─── EXCERPTED DATA ───

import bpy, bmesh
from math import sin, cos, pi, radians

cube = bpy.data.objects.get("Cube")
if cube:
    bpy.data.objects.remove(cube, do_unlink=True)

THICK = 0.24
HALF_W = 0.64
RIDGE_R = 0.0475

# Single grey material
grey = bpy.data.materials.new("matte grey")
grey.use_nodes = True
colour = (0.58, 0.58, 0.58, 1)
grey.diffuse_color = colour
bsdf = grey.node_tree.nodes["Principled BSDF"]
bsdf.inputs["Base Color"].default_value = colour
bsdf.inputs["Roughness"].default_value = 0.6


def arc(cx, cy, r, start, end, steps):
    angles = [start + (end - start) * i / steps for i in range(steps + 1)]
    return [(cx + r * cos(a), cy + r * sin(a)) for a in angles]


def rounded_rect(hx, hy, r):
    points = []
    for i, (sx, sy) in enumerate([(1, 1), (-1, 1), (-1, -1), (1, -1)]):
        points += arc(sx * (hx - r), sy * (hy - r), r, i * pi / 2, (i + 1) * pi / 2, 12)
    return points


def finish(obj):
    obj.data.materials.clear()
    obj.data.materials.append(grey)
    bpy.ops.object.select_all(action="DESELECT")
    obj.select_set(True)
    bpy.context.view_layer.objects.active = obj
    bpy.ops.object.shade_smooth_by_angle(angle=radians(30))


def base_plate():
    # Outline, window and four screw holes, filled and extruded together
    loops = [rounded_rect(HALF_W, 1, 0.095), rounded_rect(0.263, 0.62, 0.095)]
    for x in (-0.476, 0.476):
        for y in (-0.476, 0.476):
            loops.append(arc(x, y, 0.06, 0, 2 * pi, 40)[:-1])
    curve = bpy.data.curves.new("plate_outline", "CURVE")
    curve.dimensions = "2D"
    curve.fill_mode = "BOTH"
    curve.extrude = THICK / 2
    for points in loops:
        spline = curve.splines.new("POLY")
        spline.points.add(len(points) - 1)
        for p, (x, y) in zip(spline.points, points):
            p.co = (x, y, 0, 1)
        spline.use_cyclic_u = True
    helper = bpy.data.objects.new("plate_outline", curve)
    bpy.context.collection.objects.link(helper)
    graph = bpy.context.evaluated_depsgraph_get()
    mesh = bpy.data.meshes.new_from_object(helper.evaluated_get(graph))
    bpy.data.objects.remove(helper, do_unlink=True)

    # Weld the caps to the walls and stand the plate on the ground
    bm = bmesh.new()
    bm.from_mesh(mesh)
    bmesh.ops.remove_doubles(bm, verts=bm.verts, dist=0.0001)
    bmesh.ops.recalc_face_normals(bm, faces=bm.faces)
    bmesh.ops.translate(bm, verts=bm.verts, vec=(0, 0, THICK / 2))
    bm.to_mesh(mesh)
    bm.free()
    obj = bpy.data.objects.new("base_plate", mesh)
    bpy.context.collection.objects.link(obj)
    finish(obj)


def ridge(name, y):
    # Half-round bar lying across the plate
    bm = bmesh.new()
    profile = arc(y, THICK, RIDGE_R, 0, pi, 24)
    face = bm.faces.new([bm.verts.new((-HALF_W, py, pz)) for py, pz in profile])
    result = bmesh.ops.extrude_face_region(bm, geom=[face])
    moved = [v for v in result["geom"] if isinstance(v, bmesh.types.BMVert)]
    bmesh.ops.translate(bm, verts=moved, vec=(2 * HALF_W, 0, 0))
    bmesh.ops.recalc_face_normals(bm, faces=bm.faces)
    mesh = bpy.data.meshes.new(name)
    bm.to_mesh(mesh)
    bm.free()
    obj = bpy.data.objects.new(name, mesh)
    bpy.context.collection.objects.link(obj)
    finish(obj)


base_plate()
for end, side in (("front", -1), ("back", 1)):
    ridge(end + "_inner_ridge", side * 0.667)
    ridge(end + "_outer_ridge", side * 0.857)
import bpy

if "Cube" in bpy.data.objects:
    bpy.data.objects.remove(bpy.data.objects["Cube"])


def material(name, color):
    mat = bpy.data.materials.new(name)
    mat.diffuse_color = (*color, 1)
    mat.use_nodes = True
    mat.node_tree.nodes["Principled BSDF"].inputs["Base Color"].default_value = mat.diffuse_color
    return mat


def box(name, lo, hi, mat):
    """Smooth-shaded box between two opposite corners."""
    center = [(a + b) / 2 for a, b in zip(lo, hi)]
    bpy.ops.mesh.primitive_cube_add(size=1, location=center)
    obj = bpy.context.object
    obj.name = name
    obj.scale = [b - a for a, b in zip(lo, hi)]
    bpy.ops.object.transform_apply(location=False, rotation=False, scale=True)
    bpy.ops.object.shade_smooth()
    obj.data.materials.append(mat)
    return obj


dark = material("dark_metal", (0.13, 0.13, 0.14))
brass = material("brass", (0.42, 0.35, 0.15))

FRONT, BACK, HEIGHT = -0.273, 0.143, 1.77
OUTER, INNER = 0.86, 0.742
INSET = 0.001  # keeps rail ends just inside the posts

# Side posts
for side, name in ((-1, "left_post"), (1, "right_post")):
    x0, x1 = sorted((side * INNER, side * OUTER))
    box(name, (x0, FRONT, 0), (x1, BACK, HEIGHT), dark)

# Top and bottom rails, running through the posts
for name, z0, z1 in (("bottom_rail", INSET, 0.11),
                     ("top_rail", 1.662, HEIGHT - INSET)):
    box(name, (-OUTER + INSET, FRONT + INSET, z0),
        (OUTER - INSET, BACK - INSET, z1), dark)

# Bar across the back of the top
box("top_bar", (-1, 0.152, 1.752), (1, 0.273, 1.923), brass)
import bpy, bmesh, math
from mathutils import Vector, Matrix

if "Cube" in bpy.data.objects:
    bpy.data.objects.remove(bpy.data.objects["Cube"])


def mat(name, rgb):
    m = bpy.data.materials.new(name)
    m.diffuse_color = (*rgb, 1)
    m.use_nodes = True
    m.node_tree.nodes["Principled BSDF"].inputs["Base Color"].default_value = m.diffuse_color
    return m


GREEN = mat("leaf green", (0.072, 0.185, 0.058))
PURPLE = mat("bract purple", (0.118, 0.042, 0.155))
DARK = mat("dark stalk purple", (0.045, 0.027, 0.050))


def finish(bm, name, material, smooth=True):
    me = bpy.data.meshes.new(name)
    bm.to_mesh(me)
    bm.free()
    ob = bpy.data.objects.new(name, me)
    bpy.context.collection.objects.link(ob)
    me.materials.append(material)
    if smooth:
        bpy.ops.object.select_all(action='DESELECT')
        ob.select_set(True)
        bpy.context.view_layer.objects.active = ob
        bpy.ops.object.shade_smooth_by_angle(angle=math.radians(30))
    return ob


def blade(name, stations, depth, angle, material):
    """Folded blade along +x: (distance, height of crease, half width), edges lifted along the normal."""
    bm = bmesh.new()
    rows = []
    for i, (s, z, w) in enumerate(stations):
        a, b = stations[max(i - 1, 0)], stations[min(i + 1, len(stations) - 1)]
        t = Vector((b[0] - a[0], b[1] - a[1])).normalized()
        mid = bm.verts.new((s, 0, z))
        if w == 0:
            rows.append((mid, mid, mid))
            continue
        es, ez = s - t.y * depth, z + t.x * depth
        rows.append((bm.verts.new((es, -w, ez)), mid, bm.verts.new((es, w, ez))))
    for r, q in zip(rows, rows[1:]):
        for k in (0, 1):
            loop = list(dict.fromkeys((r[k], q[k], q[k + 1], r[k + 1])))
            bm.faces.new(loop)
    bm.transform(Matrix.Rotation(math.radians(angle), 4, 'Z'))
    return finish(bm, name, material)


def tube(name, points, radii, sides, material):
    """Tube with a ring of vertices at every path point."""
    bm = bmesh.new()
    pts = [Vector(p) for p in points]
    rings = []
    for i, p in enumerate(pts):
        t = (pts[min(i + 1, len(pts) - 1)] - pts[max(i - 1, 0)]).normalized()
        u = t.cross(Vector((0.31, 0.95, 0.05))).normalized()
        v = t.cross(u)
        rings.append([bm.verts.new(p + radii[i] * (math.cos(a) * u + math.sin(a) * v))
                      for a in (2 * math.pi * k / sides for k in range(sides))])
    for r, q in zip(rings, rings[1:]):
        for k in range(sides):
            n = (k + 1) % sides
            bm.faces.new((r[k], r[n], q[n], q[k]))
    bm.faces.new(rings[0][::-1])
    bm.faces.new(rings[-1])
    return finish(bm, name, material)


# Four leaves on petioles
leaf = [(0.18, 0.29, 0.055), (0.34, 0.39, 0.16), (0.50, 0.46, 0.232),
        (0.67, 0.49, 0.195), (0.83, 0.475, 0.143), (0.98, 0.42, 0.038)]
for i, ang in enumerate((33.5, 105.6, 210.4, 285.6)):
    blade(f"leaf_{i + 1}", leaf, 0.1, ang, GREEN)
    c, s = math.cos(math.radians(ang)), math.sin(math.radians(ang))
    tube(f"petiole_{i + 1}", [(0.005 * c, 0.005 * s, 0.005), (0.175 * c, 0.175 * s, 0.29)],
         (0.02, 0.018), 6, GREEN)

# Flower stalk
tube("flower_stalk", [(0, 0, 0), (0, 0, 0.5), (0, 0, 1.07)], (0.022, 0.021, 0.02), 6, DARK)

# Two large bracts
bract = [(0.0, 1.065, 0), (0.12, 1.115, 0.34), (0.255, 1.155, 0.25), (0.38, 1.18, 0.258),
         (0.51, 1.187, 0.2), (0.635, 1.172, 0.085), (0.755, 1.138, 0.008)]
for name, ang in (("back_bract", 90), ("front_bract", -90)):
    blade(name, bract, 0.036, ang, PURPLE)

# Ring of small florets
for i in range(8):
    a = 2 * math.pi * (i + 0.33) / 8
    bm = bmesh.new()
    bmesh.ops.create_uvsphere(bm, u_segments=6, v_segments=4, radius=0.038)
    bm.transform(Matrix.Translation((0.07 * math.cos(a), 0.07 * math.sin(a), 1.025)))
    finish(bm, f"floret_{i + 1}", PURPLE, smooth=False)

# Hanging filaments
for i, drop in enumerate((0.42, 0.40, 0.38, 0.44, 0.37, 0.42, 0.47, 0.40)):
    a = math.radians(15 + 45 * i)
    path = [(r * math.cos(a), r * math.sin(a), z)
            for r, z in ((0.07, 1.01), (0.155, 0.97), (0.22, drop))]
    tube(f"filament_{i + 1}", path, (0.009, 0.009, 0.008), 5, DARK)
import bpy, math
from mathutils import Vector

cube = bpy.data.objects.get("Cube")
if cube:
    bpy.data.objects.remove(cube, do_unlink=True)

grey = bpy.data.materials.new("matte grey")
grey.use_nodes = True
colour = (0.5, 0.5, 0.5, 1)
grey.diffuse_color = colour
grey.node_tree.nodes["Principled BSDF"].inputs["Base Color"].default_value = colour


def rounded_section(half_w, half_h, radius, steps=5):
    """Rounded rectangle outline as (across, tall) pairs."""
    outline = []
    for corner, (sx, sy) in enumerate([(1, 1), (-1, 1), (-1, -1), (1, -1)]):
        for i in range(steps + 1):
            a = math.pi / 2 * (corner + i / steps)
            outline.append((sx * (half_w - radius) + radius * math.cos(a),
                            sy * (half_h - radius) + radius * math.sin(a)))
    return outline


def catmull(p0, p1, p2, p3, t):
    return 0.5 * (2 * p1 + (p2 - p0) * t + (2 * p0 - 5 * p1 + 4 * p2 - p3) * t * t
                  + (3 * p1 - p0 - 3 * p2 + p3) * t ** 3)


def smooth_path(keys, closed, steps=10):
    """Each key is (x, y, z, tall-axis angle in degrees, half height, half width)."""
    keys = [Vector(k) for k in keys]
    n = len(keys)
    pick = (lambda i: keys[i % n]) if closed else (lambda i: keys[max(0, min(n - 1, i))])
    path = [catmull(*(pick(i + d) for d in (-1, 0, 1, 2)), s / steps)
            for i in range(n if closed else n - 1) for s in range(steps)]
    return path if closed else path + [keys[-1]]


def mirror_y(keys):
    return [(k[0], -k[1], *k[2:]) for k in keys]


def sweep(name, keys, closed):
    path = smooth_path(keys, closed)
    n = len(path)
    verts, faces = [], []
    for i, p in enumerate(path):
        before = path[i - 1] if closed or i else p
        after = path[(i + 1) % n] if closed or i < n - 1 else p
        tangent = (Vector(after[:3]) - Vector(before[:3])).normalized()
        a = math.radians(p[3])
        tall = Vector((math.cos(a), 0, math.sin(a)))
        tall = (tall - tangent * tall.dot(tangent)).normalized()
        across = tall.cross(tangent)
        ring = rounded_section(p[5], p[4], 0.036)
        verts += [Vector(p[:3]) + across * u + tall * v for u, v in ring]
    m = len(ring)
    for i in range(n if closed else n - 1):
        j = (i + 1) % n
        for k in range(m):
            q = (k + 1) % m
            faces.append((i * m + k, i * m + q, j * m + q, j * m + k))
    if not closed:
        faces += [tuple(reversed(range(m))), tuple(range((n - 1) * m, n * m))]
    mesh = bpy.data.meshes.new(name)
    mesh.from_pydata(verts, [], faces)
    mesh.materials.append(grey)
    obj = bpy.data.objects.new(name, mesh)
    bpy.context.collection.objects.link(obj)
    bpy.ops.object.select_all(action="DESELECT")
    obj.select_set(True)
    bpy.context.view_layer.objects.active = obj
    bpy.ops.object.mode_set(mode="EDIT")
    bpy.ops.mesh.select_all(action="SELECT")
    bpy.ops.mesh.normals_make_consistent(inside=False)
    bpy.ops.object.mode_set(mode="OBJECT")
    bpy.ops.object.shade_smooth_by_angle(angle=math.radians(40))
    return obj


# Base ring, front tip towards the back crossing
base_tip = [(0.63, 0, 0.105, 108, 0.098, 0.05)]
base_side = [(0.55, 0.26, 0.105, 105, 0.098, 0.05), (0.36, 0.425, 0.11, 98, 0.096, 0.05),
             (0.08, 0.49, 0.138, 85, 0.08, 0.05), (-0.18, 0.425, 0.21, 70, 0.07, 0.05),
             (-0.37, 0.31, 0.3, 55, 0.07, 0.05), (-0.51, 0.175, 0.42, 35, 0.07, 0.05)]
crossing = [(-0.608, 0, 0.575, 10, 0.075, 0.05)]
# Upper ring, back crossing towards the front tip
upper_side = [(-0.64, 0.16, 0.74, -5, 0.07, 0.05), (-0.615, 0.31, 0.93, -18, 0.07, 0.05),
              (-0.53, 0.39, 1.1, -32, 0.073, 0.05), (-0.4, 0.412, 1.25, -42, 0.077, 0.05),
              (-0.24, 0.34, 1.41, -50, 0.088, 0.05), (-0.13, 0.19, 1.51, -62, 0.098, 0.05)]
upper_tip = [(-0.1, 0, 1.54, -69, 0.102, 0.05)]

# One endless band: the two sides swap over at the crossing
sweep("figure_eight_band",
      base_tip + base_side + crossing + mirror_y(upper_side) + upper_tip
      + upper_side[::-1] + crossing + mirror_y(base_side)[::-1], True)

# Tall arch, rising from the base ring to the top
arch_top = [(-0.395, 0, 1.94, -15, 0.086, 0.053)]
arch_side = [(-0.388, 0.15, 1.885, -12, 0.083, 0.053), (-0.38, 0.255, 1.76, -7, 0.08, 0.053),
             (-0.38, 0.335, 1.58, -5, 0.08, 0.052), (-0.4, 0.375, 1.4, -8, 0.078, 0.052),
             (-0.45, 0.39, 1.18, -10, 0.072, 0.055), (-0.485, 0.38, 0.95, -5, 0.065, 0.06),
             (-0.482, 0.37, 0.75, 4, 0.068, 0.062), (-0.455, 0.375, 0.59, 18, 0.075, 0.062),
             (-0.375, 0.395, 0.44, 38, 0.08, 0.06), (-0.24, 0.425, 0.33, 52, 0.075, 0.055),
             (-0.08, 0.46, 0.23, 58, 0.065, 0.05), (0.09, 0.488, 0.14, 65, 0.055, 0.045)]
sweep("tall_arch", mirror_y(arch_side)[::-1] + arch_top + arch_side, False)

───

- [WHAT THE TASK REQUIRES]
Reproducing the whole listing above is not the task. Copy exactly only the lines from the one with "spline.use_cyclic_u = True" to the one with "bpy.data.objects.remove(helper, do_unlink=True)", both kept.

- [SOLUTION TO THE PROBLEM]
        spline.use_cyclic_u = True
    helper = bpy.data.objects.new("plate_outline", curve)
    bpy.context.collection.objects.link(helper)
    graph = bpy.context.evaluated_depsgraph_get()
    mesh = bpy.data.meshes.new_from_object(helper.evaluated_get(graph))
    bpy.data.objects.remove(helper, do_unlink=True)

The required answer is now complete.